> _Aim of the exercise_
Repeat the full listing that follows, word for word.
- Opening Delimiter -
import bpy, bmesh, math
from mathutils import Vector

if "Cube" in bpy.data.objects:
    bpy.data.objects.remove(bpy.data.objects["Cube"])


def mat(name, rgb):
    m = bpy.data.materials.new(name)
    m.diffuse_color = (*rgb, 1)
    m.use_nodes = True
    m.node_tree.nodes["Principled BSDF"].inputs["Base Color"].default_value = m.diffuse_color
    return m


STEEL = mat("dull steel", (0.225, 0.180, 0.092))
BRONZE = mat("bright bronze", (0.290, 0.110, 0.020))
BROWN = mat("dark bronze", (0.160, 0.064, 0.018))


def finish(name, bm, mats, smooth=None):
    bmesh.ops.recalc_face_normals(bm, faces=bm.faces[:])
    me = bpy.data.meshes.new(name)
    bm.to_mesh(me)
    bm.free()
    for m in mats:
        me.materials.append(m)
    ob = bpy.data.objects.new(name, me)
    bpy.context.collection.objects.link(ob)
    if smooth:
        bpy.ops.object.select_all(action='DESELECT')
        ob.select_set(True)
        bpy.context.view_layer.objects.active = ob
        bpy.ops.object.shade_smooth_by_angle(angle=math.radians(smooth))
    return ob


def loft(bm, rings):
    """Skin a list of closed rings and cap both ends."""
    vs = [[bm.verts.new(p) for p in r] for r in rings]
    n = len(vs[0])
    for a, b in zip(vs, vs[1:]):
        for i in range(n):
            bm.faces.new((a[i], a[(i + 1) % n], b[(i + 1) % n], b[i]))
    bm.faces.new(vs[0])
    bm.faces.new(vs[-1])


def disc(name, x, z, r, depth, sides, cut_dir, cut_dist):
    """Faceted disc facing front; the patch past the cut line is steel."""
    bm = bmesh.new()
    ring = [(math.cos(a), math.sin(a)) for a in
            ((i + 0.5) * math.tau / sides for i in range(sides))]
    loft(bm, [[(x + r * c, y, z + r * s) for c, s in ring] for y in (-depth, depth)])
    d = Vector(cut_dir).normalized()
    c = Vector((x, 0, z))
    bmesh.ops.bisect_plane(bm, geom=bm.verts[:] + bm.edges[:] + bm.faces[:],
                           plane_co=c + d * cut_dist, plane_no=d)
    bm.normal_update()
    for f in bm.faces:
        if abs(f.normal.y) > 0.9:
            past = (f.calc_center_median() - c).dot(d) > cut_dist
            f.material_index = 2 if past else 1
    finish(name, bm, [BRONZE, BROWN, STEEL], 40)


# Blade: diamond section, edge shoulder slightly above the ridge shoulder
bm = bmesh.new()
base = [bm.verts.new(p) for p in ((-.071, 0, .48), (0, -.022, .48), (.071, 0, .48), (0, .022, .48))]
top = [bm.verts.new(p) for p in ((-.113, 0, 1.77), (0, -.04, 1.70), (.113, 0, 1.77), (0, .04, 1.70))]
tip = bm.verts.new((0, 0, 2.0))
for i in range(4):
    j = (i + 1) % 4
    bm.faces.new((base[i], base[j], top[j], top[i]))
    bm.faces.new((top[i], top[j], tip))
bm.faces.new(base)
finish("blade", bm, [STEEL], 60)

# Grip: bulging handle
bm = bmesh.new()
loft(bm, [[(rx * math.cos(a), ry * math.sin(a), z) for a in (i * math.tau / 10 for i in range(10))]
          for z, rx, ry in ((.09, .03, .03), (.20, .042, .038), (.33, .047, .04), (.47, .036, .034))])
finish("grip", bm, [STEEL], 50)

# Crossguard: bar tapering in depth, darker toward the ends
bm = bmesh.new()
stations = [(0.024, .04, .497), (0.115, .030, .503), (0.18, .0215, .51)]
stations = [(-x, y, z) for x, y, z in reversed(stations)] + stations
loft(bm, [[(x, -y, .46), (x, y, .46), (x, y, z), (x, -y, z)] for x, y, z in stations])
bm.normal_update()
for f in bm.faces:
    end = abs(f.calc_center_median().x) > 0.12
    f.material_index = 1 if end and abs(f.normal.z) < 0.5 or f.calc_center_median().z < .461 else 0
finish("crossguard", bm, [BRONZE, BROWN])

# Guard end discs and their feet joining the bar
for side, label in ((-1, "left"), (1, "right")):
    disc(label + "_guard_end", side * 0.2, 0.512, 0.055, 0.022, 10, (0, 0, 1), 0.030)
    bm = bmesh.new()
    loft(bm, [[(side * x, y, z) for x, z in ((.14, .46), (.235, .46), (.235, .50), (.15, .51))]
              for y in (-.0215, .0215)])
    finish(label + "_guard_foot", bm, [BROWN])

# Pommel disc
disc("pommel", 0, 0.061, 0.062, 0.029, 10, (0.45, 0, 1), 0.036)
- Closing Delimiter -
> _Task solution_
import bpy, bmesh, math
from mathutils import Vector

if "Cube" in bpy.data.objects:
    bpy.data.objects.remove(bpy.data.objects["Cube"])


def mat(name, rgb):
    m = bpy.data.materials.new(name)
    m.diffuse_color = (*rgb, 1)
    m.use_nodes = True
    m.node_tree.nodes["Principled BSDF"].inputs["Base Color"].default_value = m.diffuse_color
    return m


STEEL = mat("dull steel", (0.225, 0.180, 0.092))
BRONZE = mat("bright bronze", (0.290, 0.110, 0.020))
BROWN = mat("dark bronze", (0.160, 0.064, 0.018))


def finish(name, bm, mats, smooth=None):
    bmesh.ops.recalc_face_normals(bm, faces=bm.faces[:])
    me = bpy.data.meshes.new(name)
    bm.to_mesh(me)
    bm.free()
    for m in mats:
        me.materials.append(m)
    ob = bpy.data.objects.new(name, me)
    bpy.context.collection.objects.link(ob)
    if smooth:
        bpy.ops.object.select_all(action='DESELECT')
        ob.select_set(True)
        bpy.context.view_layer.objects.active = ob
        bpy.ops.object.shade_smooth_by_angle(angle=math.radians(smooth))
    return ob


def loft(bm, rings):
    """Skin a list of closed rings and cap both ends."""
    vs = [[bm.verts.new(p) for p in r] for r in rings]
    n = len(vs[0])
    for a, b in zip(vs, vs[1:]):
        for i in range(n):
            bm.faces.new((a[i], a[(i + 1) % n], b[(i + 1) % n], b[i]))
    bm.faces.new(vs[0])
    bm.faces.new(vs[-1])


def disc(name, x, z, r, depth, sides, cut_dir, cut_dist):
    """Faceted disc facing front; the patch past the cut line is steel."""
    bm = bmesh.new()
    ring = [(math.cos(a), math.sin(a)) for a in
            ((i + 0.5) * math.tau / sides for i in range(sides))]
    loft(bm, [[(x + r * c, y, z + r * s) for c, s in ring] for y in (-depth, depth)])
    d = Vector(cut_dir).normalized()
    c = Vector((x, 0, z))
    bmesh.ops.bisect_plane(bm, geom=bm.verts[:] + bm.edges[:] + bm.faces[:],
                           plane_co=c + d * cut_dist, plane_no=d)
    bm.normal_update()
    for f in bm.faces:
        if abs(f.normal.y) > 0.9:
            past = (f.calc_center_median() - c).dot(d) > cut_dist
            f.material_index = 2 if past else 1
    finish(name, bm, [BRONZE, BROWN, STEEL], 40)


# Blade: diamond section, edge shoulder slightly above the ridge shoulder
bm = bmesh.new()
base = [bm.verts.new(p) for p in ((-.071, 0, .48), (0, -.022, .48), (.071, 0, .48), (0, .022, .48))]
top = [bm.verts.new(p) for p in ((-.113, 0, 1.77), (0, -.04, 1.70), (.113, 0, 1.77), (0, .04, 1.70))]
tip = bm.verts.new((0, 0, 2.0))
for i in range(4):
    j = (i + 1) % 4
    bm.faces.new((base[i], base[j], top[j], top[i]))
    bm.faces.new((top[i], top[j], tip))
bm.faces.new(base)
finish("blade", bm, [STEEL], 60)

# Grip: bulging handle
bm = bmesh.new()
loft(bm, [[(rx * math.cos(a), ry * math.sin(a), z) for a in (i * math.tau / 10 for i in range(10))]
          for z, rx, ry in ((.09, .03, .03), (.20, .042, .038), (.33, .047, .04), (.47, .036, .034))])
finish("grip", bm, [STEEL], 50)

# Crossguard: bar tapering in depth, darker toward the ends
bm = bmesh.new()
stations = [(0.024, .04, .497), (0.115, .030, .503), (0.18, .0215, .51)]
stations = [(-x, y, z) for x, y, z in reversed(stations)] + stations
loft(bm, [[(x, -y, .46), (x, y, .46), (x, y, z), (x, -y, z)] for x, y, z in stations])
bm.normal_update()
for f in bm.faces:
    end = abs(f.calc_center_median().x) > 0.12
    f.material_index = 1 if end and abs(f.normal.z) < 0.5 or f.calc_center_median().z < .461 else 0
finish("crossguard", bm, [BRONZE, BROWN])

# Guard end discs and their feet joining the bar
for side, label in ((-1, "left"), (1, "right")):
    disc(label + "_guard_end", side * 0.2, 0.512, 0.055, 0.022, 10, (0, 0, 1), 0.030)
    bm = bmesh.new()
    loft(bm, [[(side * x, y, z) for x, z in ((.14, .46), (.235, .46), (.235, .50), (.15, .51))]
              for y in (-.0215, .0215)])
    finish(label + "_guard_foot", bm, [BROWN])

# Pommel disc
disc("pommel", 0, 0.061, 0.062, 0.029, 10, (0.45, 0, 1), 0.036)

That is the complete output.